Pentecostals are probably right to assume that most secular, liberal people are looking down on them and their faith. That said, I found people of faith equal critics of the prosperity gospel. But here is the strange thing: there’s a lot of evidence that the prosperity gospel works. For every Rolexed, multi-millionaire preacher with a private jet and lavish lifestyle, there is the ordinary person who converts to Pentecostalism and sees an uplift in their circumstances.

Research has found that people who come from poverty, or cycles of violence and addiction, have more chances of escaping that world if they join an evangelical church. In the global South, where the majority of the world’s Pentecostals live, countries in economic distress see surges in faith. For every one per cent reduction in a country’s GDP, Brazilian researchers found a 0.8 per cent increase in the number of evangelicals.

Overall, the study found that “economic downturns lead to religious conversions to Pentecostalism from other Christian denominations”. But the expansion of Pentecostalism, triggered by economic downturns in the 1990s, was also accompanied by a shift in electoral outcomes and legislative production towards a religiously orientated political agenda. In other words, as one of the study’s authors put it: “these churches give vulnerable populations a solidarity network the state has failed to. In turn, the religious start voting for faith-based political candidates.

This is where the movement troubles me. Many of Pentecostalism’s religious entrepreneurs have become political entrepreneurs. They’re not really pastors any more, but executives who oversee a morally charged business operation. While in many ways pushing back against the modern world, Pentecostal preachers are keenly aware that they exist in a marketplace of ideas. At a time of real crisis, these ties to politics and identity are being exploited, and many Pentecostals are forming the theological wing of the wave of populist, nationalist movements around the world.

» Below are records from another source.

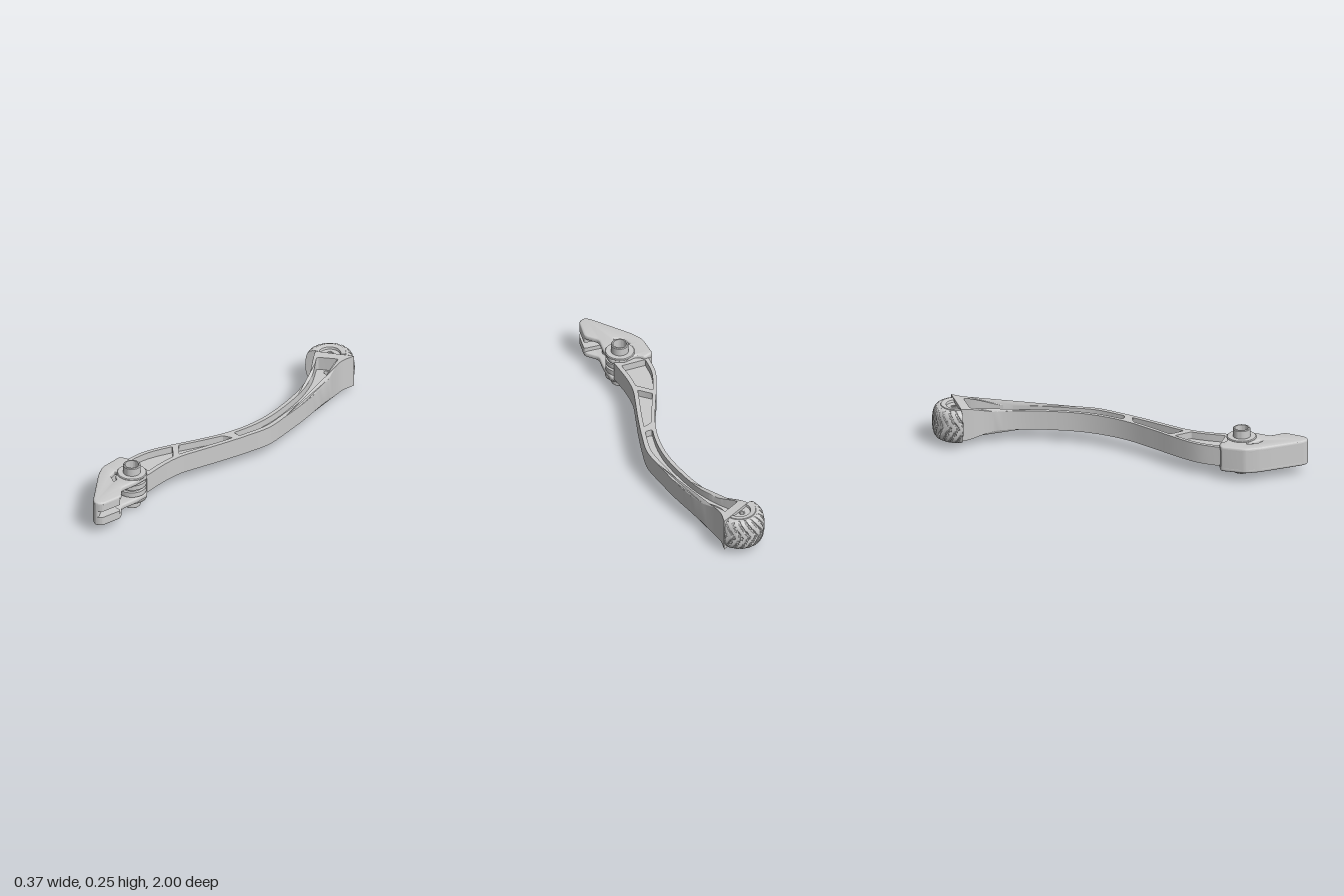
import * as THREE from 'three';
import { toCreasedNormals } from 'three/addons/utils/BufferGeometryUtils.js';

const material = new THREE.MeshStandardMaterial({ color: 0xcccccc, side: THREE.DoubleSide });
const MID = 0.1225;
const BOLT = [-0.028, 0.655];

function add(group, name, geometry, x = 0, y = 0, z = 0) {
  const mesh = new THREE.Mesh(geometry, material);
  mesh.name = name;
  mesh.position.set(x, y, z);
  group.add(mesh);
  return mesh;
}

// Closed plan path from [x, z] points, with corners rounded by r
function plan(points, r, Type = THREE.Shape) {
  const path = new Type();
  const pts = points.map(([x, z]) => new THREE.Vector2(x, -z));
  if (!r) return path.setFromPoints(pts);
  const n = pts.length;
  pts.forEach((p, i) => {
    const toward = (q) => p.clone().lerp(q, Math.min(0.48, r / p.distanceTo(q)));
    const a = toward(pts[(i + n - 1) % n]);
    const b = toward(pts[(i + 1) % n]);
    if (i) path.lineTo(a.x, a.y);
    else path.moveTo(a.x, a.y);
    path.quadraticCurveTo(p.x, p.y, b.x, b.y);
  });
  path.closePath();
  return path;
}

function circle(r, Type = THREE.Path) {
  const path = new Type();
  path.absarc(BOLT[0], -BOLT[1], r, 0, Math.PI * 2);
  return path;
}

// Plan shape extruded from y0 to y1
function slab(shape, holes, y0, y1, bevel = 0) {
  shape.holes = holes;
  const g = new THREE.ExtrudeGeometry(shape, {
    depth: y1 - y0 - 2 * bevel, curveSegments: 10, bevelEnabled: bevel > 0,
    bevelSize: bevel, bevelThickness: bevel, bevelOffset: -bevel, bevelSegments: 4,
  });
  g.rotateX(-Math.PI / 2).translate(0, y0 + bevel, 0);
  return toCreasedNormals(g, 0.5);
}

// Lathe around y from [radius, y] pairs, with sharp corners kept
const turned = (pts) => toCreasedNormals(
  new THREE.LatheGeometry(pts.map(([r, y]) => new THREE.Vector2(r, y)), 40), 0.5);

function smoothEdge(points) {
  return new THREE.CatmullRomCurve3(points.map(([x, z]) => new THREE.Vector3(x, 0, z)))
    .getPoints(60).map((p) => [p.x, p.z]);
}

function buildArm(group) {
  const left = smoothEdge([[-0.1, -0.835], [-0.075, -0.79], [-0.01, -0.69], [0.045, -0.556], [0.078, -0.4],
    [0.093, -0.24], [0.08, -0.1], [0.045, 0.03], [-0.024, 0.185], [-0.09, 0.32], [-0.14, 0.45], [-0.155, 0.6]]);
  const right = smoothEdge([[0.078, -0.935], [0.066, -0.85], [0.11, -0.69], [0.15, -0.5], [0.172, -0.32],
    [0.182, -0.175], [0.155, -0.05], [0.11, 0.106], [0.066, 0.24], [0.034, 0.345], [0.024, 0.45], [0.03, 0.6]]);
  const outline = [...left, ...right.slice().reverse()];

  // Pockets follow the arm edges at a fixed inset
  const inset = (edge, z0, z1, d) => {
    const out = [];
    for (let i = 0; i <= 24; i++) {
      const z = z0 + (z1 - z0) * i / 24;
      let k = edge.findIndex((p) => p[1] >= z);
      k = Math.max(1, k);
      const [a, b] = [edge[k - 1], edge[k]];
      out.push([a[0] + (b[0] - a[0]) * (z - a[1]) / (b[1] - a[1]) + d, z]);
    }
    return out;
  };
  const pockets = [
    [-0.8, -0.01, -0.86, -0.01], [0.05, 0.275, 0.03, 0.335], [0.305, 0.56, 0.375, 0.56],
  ].map(([l0, l1, r0, r1]) => plan(
    [...inset(left, l0, l1, 0.021), ...inset(right, r0, r1, -0.024).reverse()], 0.014, THREE.Path));

  // Rim and dividers, growing taller towards the wheel
  const rim = slab(plan(outline, 0), pockets, 0.07, 0.175);
  const pos = rim.attributes.position;
  for (let i = 0; i < pos.count; i++) {
    const flare = 1 + 0.74 * (1 - THREE.MathUtils.smoothstep(pos.getZ(i), -0.84, -0.65));
    pos.setY(i, MID + (pos.getY(i) - MID) * flare);
  }
  rim.deleteAttribute('normal');
  add(group, 'armRim', toCreasedNormals(rim, 0.5));

  // Thin web closing the pockets, with a small drain hole
  const hole = new THREE.Path();
  hole.absarc(0, 0.81, 0.014, 0, Math.PI * 2);
  const webOutline = outline.map(([x, z], i) => [x + (i < left.length ? 0.008 : -0.008), z]);
  add(group, 'armWeb', slab(plan(webOutline, 0), [hole], 0.108, 0.137));

  // Pivot lugs
  for (const [y0, y1, r] of [[0.088, 0.115, 0.076], [0.115, 0.13, 0.06], [0.13, 0.157, 0.076]]) {
    add(group, 'pivotLug', slab(circle(r, THREE.Shape), [circle(0.042)], y0, y1));
  }
}

function buildBracket(group) {
  const plate = [[-0.13, 0.562], [-0.183, 0.58], [-0.183, 0.715], [-0.15, 0.78], [0, 0.985], [0.03, 1],
    [0.062, 0.98], [0.085, 0.86], [0.03, 0.795], [0.045, 0.7], [0.045, 0.61], [-0.02, 0.578],
    [-0.09, 0.595], [-0.115, 0.58]];
  const slot = [[-0.105, 0.7], [-0.09, 0.75], [-0.045, 0.775], [-0.045, 0.755], [-0.075, 0.73], [-0.09, 0.7]];
  for (const [name, y0] of [['lowerPlate', 0.053], ['upperPlate', 0.163]]) {
    add(group, name, slab(plan(plate, 0.02), [circle(0.042), plan(slot, 0.006, THREE.Path)], y0, y0 + 0.03, 0.01));
  }
  // Side wall joining the plates
  const wall = [[-0.183, 0.58], [-0.183, 0.715], [-0.15, 0.78], [0, 0.985], [0.03, 1], [0.045, 0.99],
    [0, 0.91], [-0.11, 0.765], [-0.148, 0.7], [-0.148, 0.58]];
  add(group, 'bracketWall', slab(plan(wall, 0.015), [], 0.064, 0.182));
  // Tip halves with a slot between them
  const tip = [[-0.06, 0.85], [0, 0.985], [0.03, 1], [0.062, 0.98], [0.085, 0.86]];
  for (const [y0, y1] of [[0.064, 0.105], [0.141, 0.182]]) {
    add(group, 'bracketTip', slab(plan(tip, 0.015), [], y0, y1));
  }
  add(group, 'stopPin', new THREE.CylinderGeometry(0.018, 0.018, 0.11, 20), -0.015, MID, 0.81);
}

function buildPivot(group) {
  const [x, z] = BOLT;
  add(group, 'pivotTube', turned([[0.035, 0], [0.042, 0], [0.046, 0.004], [0.046, 0.241], [0.042, 0.245],
    [0.035, 0.245], [0.035, 0]]), x, 0, z);
  for (const y of [0.046, 0.185]) {
    add(group, 'pivotCollar', turned([[0.044, y], [0.074, y], [0.078, y + 0.004], [0.078, y + 0.01],
      [0.074, y + 0.014], [0.044, y + 0.014]]), x, 0, z);
  }
}

function buildWheel(group) {
  const wheel = new THREE.Group();
  wheel.name = 'halfWheel';
  wheel.position.set(-0.036, MID, -0.874);
  const facing = Math.atan2(-0.49, -0.87);
  const R = 0.131;

  // Side profile: dished hub, ring step, rounded shoulder and tread
  const hub = [[0.001, 0.078], [0.055, 0.078], [0.058, 0.09], [0.084, 0.094], [0.086, 0.09], [0.09, 0.09]]
    .map(([r, y]) => new THREE.Vector2(r, y));
  const shoulder = new THREE.SplineCurve([[0.093, 0.09], [0.11, 0.082], [0.122, 0.064], [0.128, 0.038], [R, 0]]
    .map(([r, y]) => new THREE.Vector2(r, y))).getPoints(16);
  const upper = [...hub, ...shoulder];
  const lower = upper.slice(0, -1).map((p) => new THREE.Vector2(p.x, -p.y));
  const profile = [...lower, ...upper.slice().reverse()];

  // Chevron grooves pressed into the tread
  const tyre = new THREE.LatheGeometry(profile, 200, facing - Math.PI / 2, Math.PI);
  const pos = tyre.attributes.position;
  for (let i = 0; i < pos.count; i++) {
    const [x, y, z] = [pos.getX(i), pos.getY(i), pos.getZ(i)];
    const r = Math.hypot(x, z);
    if (r < 0.1) continue;
    const wave = Math.cos((Math.atan2(x, z) + Math.abs(y) * 5) * 20);
    const s = 1 - 0.005 * THREE.MathUtils.smoothstep(wave, 0.45, 0.8) / r;
    pos.setXYZ(i, x * s, y, z * s);
  }
  add(wheel, 'treadedTyre', toCreasedNormals(tyre, 0.6));

  // Flat cut face
  const half = profile.map((p) => [p.x, p.y]);
  const face = new THREE.Shape([...half, ...half.map(([r, y]) => [-r, y]).reverse()]
    .map(([r, y]) => new THREE.Vector2(r, y)));
  add(wheel, 'cutFace', new THREE.ShapeGeometry(face)).rotation.y = facing + Math.PI;

  // Hub buttons
  for (const s of [1, -1]) {
    const button = add(wheel, 'hubButton', new THREE.TorusGeometry(0.012, 0.004, 8, 24), -0.008, s * 0.078, -0.014);
    button.rotation.x = Math.PI / 2;
  }
  group.add(wheel);
}

export function createModel() {
  const group = new THREE.Group();
  group.name = 'lever';
  buildArm(group);
  buildBracket(group);
  buildPivot(group);
  buildWheel(group);
  return group;
}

For the very real and important things that Spirit-led faith gives people, two particular doctrines disturb me: the seven-mountain mandate (7M), and spiritual warfare. The premise of 7M is that the seven pillars of society (Education, Religion, Family, Business, Government, Entertainment and the Media) have all been taken over by demonic powers. Emerging from right-wing prophets in the US, it tells believers to reclaim control of these ‘mountains’ before Christ can return. Key promoter of 7M, Lance Wallnau, says: “the goal is to occupy till he comes, not be preoccupied when you go”.


Lance Wallnau is a key promoter of the seven mountains mandate

Many Christians will recognise the term ‘spiritual warfare’ but not necessarily understand how it is being used in some parts of the world, especially the global South; often tacitly encouraging violence and destruction, particularly against indigenous people and beliefs and, sadly, often led by other indigenous people who have themselves converted. In Guatemala, there have been a spate of murders of traditional priests and medicine men. As one Mayan priest explains it, they’ve come to learn that spiritual warfare is about doing Christianity – and doing it against indigenous people. Papua New Guinea’s speaker of parliament attempted to “purify and sanctify” Parliament House “by destroying special carvings”. These symbolised the country’s traditional culture, but for some Christians, they represented the presence of the demonic. Meanwhile, the conversion of aboriginal Australians has seen a young Tongan preacher encouraging her followers to set fire to sacred artefacts that represented “Satan and his demonic beings”.

From its earliest days in Azusa Street, Pentecostals have had an uncanny ability to tell two stories at once and this holds true today. It’s a faith that lifts people up, while also being biblically fundamentalist and ultimately at odds with a pluralistic, democratic society. These two stories are why I believe it’s growing at such a rapid pace: good people horribly let down by secular, liberal promises turning to God to improve this life, and dangerous political operatives looking to assert Christian dominion – by force if necessary. The Pentecostal promise is one of a victorious life, both here and now, and ever after.